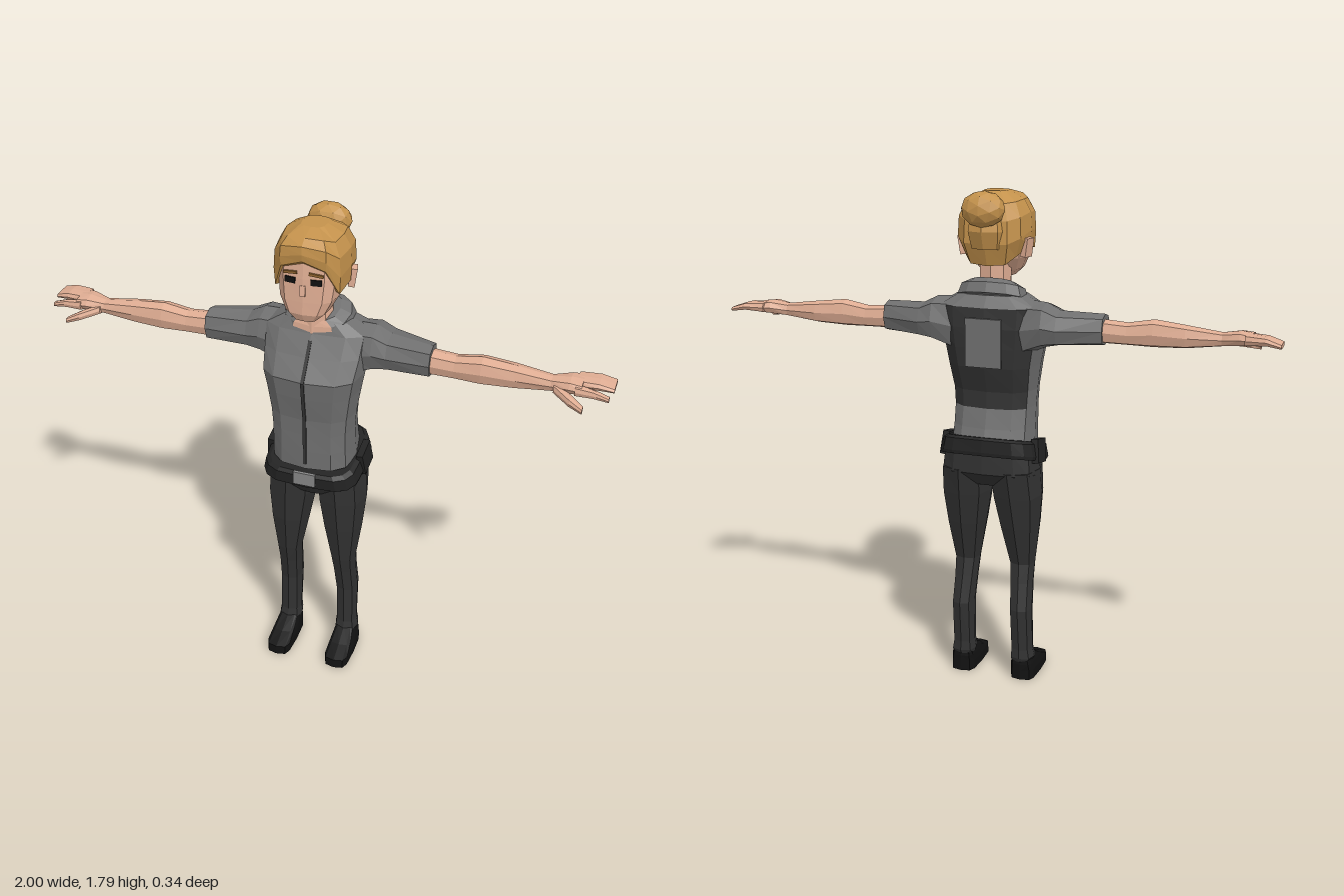
import * as THREE from 'three';

const mat = (name, color, side = THREE.FrontSide) => {
  const m = new THREE.MeshStandardMaterial({ color, flatShading: true, side });
  m.name = name;
  return m;
};
const skin = mat('skin', 0xdfad93);
const hair = mat('hair', 0xc4924c);
const brow = mat('brow', 0x8f642f);
const shirt = mat('shirt grey', 0x707070);
const dark = mat('dark cloth', 0x333333);
const trouser = mat('trousers', 0x323232);
const leather = mat('belt leather', 0x232323);
const shoe = mat('shoe black', 0x121212);
const metal = mat('buckle', 0x868686);
const black = mat('eye black', 0x101010);

// Rounded-box loop of n points filling the range a0..a1 by b0..b1
function loop(n, e, a0, a1, b0, b1) {
  const pow = v => Math.sign(v) * Math.pow(Math.abs(v) < 1e-6 ? 0 : Math.abs(v), e);
  return Array.from({ length: n }, (_, j) => {
    const t = (j / n) * Math.PI * 2;
    return [(a0 + a1) / 2 + pow(Math.cos(t)) * (a1 - a0) / 2, (b0 + b1) / 2 + pow(Math.sin(t)) * (b1 - b0) / 2];
  });
}
// Horizontal section [y, x0, x1, z0, z1]; tilt lowers the front
const level = (n, e, tilt = 0) => ([y, x0, x1, z0, z1]) =>
  loop(n, e, x0, x1, z0, z1).map(([x, z]) => [x, y - tilt * z, z]);
// Upright section across an arm [x, y0, y1, z0, z1]
const across = (n, e) => ([x, y0, y1, z0, z1]) =>
  loop(n, e, y0, y1, z0, z1).map(([y, z]) => [x, y, z]);
// Symmetric section [y, halfWidth, z0, z1]
const sym = ([y, w, z0, z1]) => [y, -w, w, z0, z1];

// Closed skin over a list of loops; pick(row, column) chooses the material
function loft(name, rings, mats, s = 1, pick = () => 0) {
  const list = [].concat(mats), buckets = list.map(() => []);
  const n = rings[0].length, last = rings.length - 1;
  const mid = r => [0, 1, 2].map(k => r.reduce((a, p) => a + p[k], 0) / n);
  const c0 = mid(rings[0]), c1 = mid(rings[last]);
  for (let j = 0; j < n; j++) {
    const k = (j + 1) % n;
    for (let i = 0; i < last; i++) {
      const [a, b, c, d] = [rings[i][j], rings[i][k], rings[i + 1][k], rings[i + 1][j]];
      buckets[pick(i, j)].push([a, b, c], [a, c, d]);
    }
    buckets[0].push([c0, rings[0][k], rings[0][j]], [c1, rings[last][j], rings[last][k]]);
  }
  const v = p => new THREE.Vector3(p[0] * s, p[1], p[2]), origin = v(c0);
  let volume = 0;
  for (const [a, b, c] of buckets.flat())
    volume += v(a).sub(origin).dot(v(b).sub(origin).cross(v(c).sub(origin)));
  const pos = [], geo = new THREE.BufferGeometry();
  buckets.forEach((tris, m) => {
    geo.addGroup(pos.length / 3, tris.length * 3, m);
    for (const [a, b, c] of tris)
      for (const p of volume > 0 ? [a, b, c] : [a, c, b]) pos.push(p[0] * s, p[1], p[2]);
  });
  geo.setAttribute('position', new THREE.Float32BufferAttribute(pos, 3));
  geo.computeVertexNormals();
  const mesh = new THREE.Mesh(geo, list.length > 1 ? list : list[0]);
  mesh.name = name;
  return mesh;
}

function box(name, m, w, h, d, x, y, z, rx = 0, ry = 0, rz = 0) {
  const mesh = new THREE.Mesh(new THREE.BoxGeometry(w, h, d), m);
  mesh.name = name;
  mesh.position.set(x, y, z);
  mesh.rotation.set(rx, ry, rz);
  return mesh;
}

function makeTorso() {
  const g = new THREE.Group();
  g.name = 'torso';
  const rows = [
    [0.90, 0.148, -0.125, 0.148], [0.97, 0.146, -0.10, 0.148], [1.04, 0.146, -0.082, 0.147],
    [1.10, 0.150, -0.08, 0.148], [1.19, 0.163, -0.108, 0.162], [1.26, 0.176, -0.116, 0.17],
    [1.33, 0.185, -0.118, 0.12], [1.40, 0.19, -0.11, 0.075], [1.44, 0.12, -0.08, 0.06],
  ].map(sym);
  // Dark upper back
  g.add(loft('shirtBody', rows.map(level(12, 0.7)), [shirt, dark], 1,
    (i, j) => (i >= 2 && i <= 6 && j >= 7 && j <= 10 ? 1 : 0)));
  g.add(box('backPanel', shirt, 0.13, 0.17, 0.009, 0, 1.28, -0.116));
  // Button placket following the chest
  const strip = [[0.92, 0.148], [1.1, 0.148], [1.19, 0.162], [1.26, 0.17], [1.33, 0.12], [1.38, 0.086]];
  g.add(loft('placket', strip.map(([y, z]) => level(8, 0.1)([y, -0.006, 0.006, z - 0.006, z + 0.003])), dark));
  // Collar, open at the throat
  const collar = [[1.415, 0.128, -0.095, 0.075], [1.455, 0.115, -0.08, 0.072], [1.475, 0.078, -0.06, 0.066]];
  g.add(loft('collar', collar.map(sym).map(level(12, 0.8, 0.4)), [shirt, skin], 1,
    (i, j) => (j === 2 || j === 3 ? 1 : 0)));
  // Belt, buckle and side pouches
  const belt = [[0.848, 0.178, -0.138, 0.135], [0.86, 0.18, -0.14, 0.152], [0.905, 0.17, -0.135, 0.155], [0.915, 0.155, -0.125, 0.145]];
  g.add(loft('belt', belt.map(sym).map(level(16, 0.5, 0.25)), leather));
  g.add(box('buckle', metal, 0.08, 0.05, 0.012, 0, 0.86, 0.155));
  for (const s of [-1, 1]) g.add(box('beltPouch', leather, 0.025, 0.085, 0.09, s * 0.17, 0.885, -0.01, 0.2, 0, s * 0.1));
  return g;
}

function makeArm(s) {
  const g = new THREE.Group();
  g.name = s > 0 ? 'leftArm' : 'rightArm';
  const part = (name, rows, m, n = 8, e = 0.75) => g.add(loft(name, rows.map(across(n, e)), m, s));
  part('sleeve', [[0.12, 1.23, 1.425, -0.10, 0.06], [0.20, 1.265, 1.42, -0.112, 0.058],
    [0.25, 1.275, 1.395, -0.105, 0.052], [0.40, 1.28, 1.388, -0.055, 0.05]], shirt);
  part('forearm', [[0.37, 1.288, 1.372, -0.045, 0.038], [0.48, 1.287, 1.364, -0.042, 0.036],
    [0.57, 1.285, 1.38, -0.043, 0.043], [0.68, 1.29, 1.368, -0.042, 0.036],
    [0.80, 1.305, 1.352, -0.03, 0.03], [0.86, 1.312, 1.362, -0.05, 0.045], [0.90, 1.317, 1.357, -0.062, 0.048]], skin);
  part('fingers', [[0.88, 1.32, 1.357, -0.063, 0.015], [0.95, 1.327, 1.354, -0.075, 0.01], [1.0, 1.322, 1.338, -0.082, 0]], skin, 8, 0.5);
  part('indexFinger', [[0.88, 1.316, 1.352, 0.012, 0.05], [0.94, 1.317, 1.345, 0.02, 0.047], [0.99, 1.312, 1.328, 0.022, 0.045]], skin);
  part('thumb', [[0.81, 1.308, 1.34, -0.005, 0.04], [0.87, 1.294, 1.325, 0.04, 0.085], [0.915, 1.285, 1.305, 0.07, 0.1]], skin);
  return g;
}

function makeLeg(s) {
  const g = new THREE.Group();
  g.name = s > 0 ? 'leftLeg' : 'rightLeg';
  const leg = [
    [0.07, 0.075, 0.152, -0.05, 0.034], [0.085, 0.07, 0.16, -0.056, 0.04], [0.12, 0.074, 0.153, -0.054, 0.033],
    [0.28, 0.072, 0.152, -0.07, 0.033], [0.38, 0.066, 0.15, -0.048, 0.05], [0.45, 0.06, 0.152, -0.035, 0.066],
    [0.60, 0.03, 0.172, -0.08, 0.087], [0.72, 0.008, 0.183, -0.11, 0.095], [0.82, 0.003, 0.178, -0.132, 0.1],
  ];
  g.add(loft('trouserLeg', leg.map(level(8, 0.75)), trouser, s));
  const foot = [[0, 0.07, 0.165, -0.05, 0.167], [0.035, 0.07, 0.165, -0.05, 0.165], [0.06, 0.073, 0.16, -0.05, 0.1], [0.095, 0.08, 0.15, -0.045, 0.03]];
  g.add(loft('shoe', foot.map(level(12, 0.5)), shoe, s));
  return g;
}

function makeHead() {
  const g = new THREE.Group();
  g.name = 'head';
  g.add(loft('neck', [[1.4, 0.065, -0.045, 0.075], [1.48, 0.056, -0.042, 0.07], [1.58, 0.058, -0.04, 0.08]]
    .map(sym).map(level(8, 0.8)), skin));
  const face = [
    [1.487, 0.04, 0.07, 0.15], [1.515, 0.072, 0.01, 0.162], [1.56, 0.096, -0.03, 0.16],
    [1.64, 0.106, -0.07, 0.155], [1.70, 0.104, -0.07, 0.148], [1.76, 0.06, -0.04, 0.1],
  ];
  g.add(loft('face', face.map(sym).map(level(12, 0.6)), skin));
  g.add(box('nose', skin, 0.02, 0.035, 0.014, 0, 1.6, 0.155, -0.2));
  for (const s of [-1, 1]) {
    g.add(box('eye', black, 0.036, 0.02, 0.008, s * 0.044, 1.632, 0.15, 0, s * 0.13));
    g.add(box('eyebrow', brow, 0.048, 0.009, 0.009, s * 0.044, 1.658, 0.149, 0, s * 0.13, -s * 0.12));
    g.add(box('ear', skin, 0.022, 0.065, 0.04, s * 0.118, 1.6, 0.0, 0, s * 0.3, -s * 0.15));
  }
  // Hair shell: each column hangs to its own length from the crown
  const half = [1.54, 1.545, 1.57, 1.60, 1.585, 1.675, 1.705]; // nape to forehead
  const hem = j => half[Math.abs(((j + 3) % 12) - 6) === 6 ? 0 : 6 - Math.abs(((j + 9) % 12) > 6 ? 12 - ((j + 9) % 12) : (j + 9) % 12)];
  const steps = [[0, 0.97], [0.3, 1], [0.62, 0.97], [0.85, 0.78], [1, 0.34]];
  const rings = steps.map(([t, r]) => loop(12, 0.68, -0.125, 0.125, -0.105, 0.166).map(([x, z], j) => {
    const low = hem(j), k = t === 0 && z < 0 ? 0.8 : r;
    return [x * k, low + (1.787 - low) * t, 0.03 + (z - 0.03) * k];
  }));
  g.add(loft('hair', rings, hair));
  // Tied bun with its base
  const bun = new THREE.Mesh(new THREE.IcosahedronGeometry(1, 1), hair);
  bun.name = 'hairBun';
  bun.scale.set(0.078, 0.062, 0.055);
  bun.position.set(0, 1.735, -0.113);
  bun.rotation.x = 0.3;
  g.add(bun);
  g.add(loft('bunBase', [[1.6, 0.06, -0.115, 0], [1.66, 0.07, -0.135, 0], [1.73, 0.06, -0.12, 0]]
    .map(sym).map(level(8, 0.8)), hair));
  return g;
}

export function createModel() {
  const model = new THREE.Group();
  model.name = 'figure';
  model.add(makeTorso(), makeHead());
  const hips = [[0.755, 0.12, -0.10, 0.08], [0.80, 0.178, -0.135, 0.105], [0.88, 0.17, -0.132, 0.135]];
  model.add(loft('hips', hips.map(sym).map(level(12, 0.65, 0.1)), trouser));
  for (const s of [-1, 1]) model.add(makeArm(s), makeLeg(s));
  return model;
}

- - - -

▶ [WHAT YOU SHOULD DO] Reproduce verbatim only the segment of the listing bounded by the line containing "function loop(n, e, a0, a1, b0, b1)" and the line containing "const mid = r", with both boundary lines included.

▶ [REPLY]
function loop(n, e, a0, a1, b0, b1) {
  const pow = v => Math.sign(v) * Math.pow(Math.abs(v) < 1e-6 ? 0 : Math.abs(v), e);
  return Array.from({ length: n }, (_, j) => {
    const t = (j / n) * Math.PI * 2;
    return [(a0 + a1) / 2 + pow(Math.cos(t)) * (a1 - a0) / 2, (b0 + b1) / 2 + pow(Math.sin(t)) * (b1 - b0) / 2];
  });
}
// Horizontal section [y, x0, x1, z0, z1]; tilt lowers the front
const level = (n, e, tilt = 0) => ([y, x0, x1, z0, z1]) =>
  loop(n, e, x0, x1, z0, z1).map(([x, z]) => [x, y - tilt * z, z]);
// Upright section across an arm [x, y0, y1, z0, z1]
const across = (n, e) => ([x, y0, y1, z0, z1]) =>
  loop(n, e, y0, y1, z0, z1).map(([y, z]) => [x, y, z]);
// Symmetric section [y, halfWidth, z0, z1]
const sym = ([y, w, z0, z1]) => [y, -w, w, z0, z1];

// Closed skin over a list of loops; pick(row, column) chooses the material
function loft(name, rings, mats, s = 1, pick = () => 0) {
  const list = [].concat(mats), buckets = list.map(() => []);
  const n = rings[0].length, last = rings.length - 1;
  const mid = r => [0, 1, 2].map(k => r.reduce((a, p) => a + p[k], 0) / n);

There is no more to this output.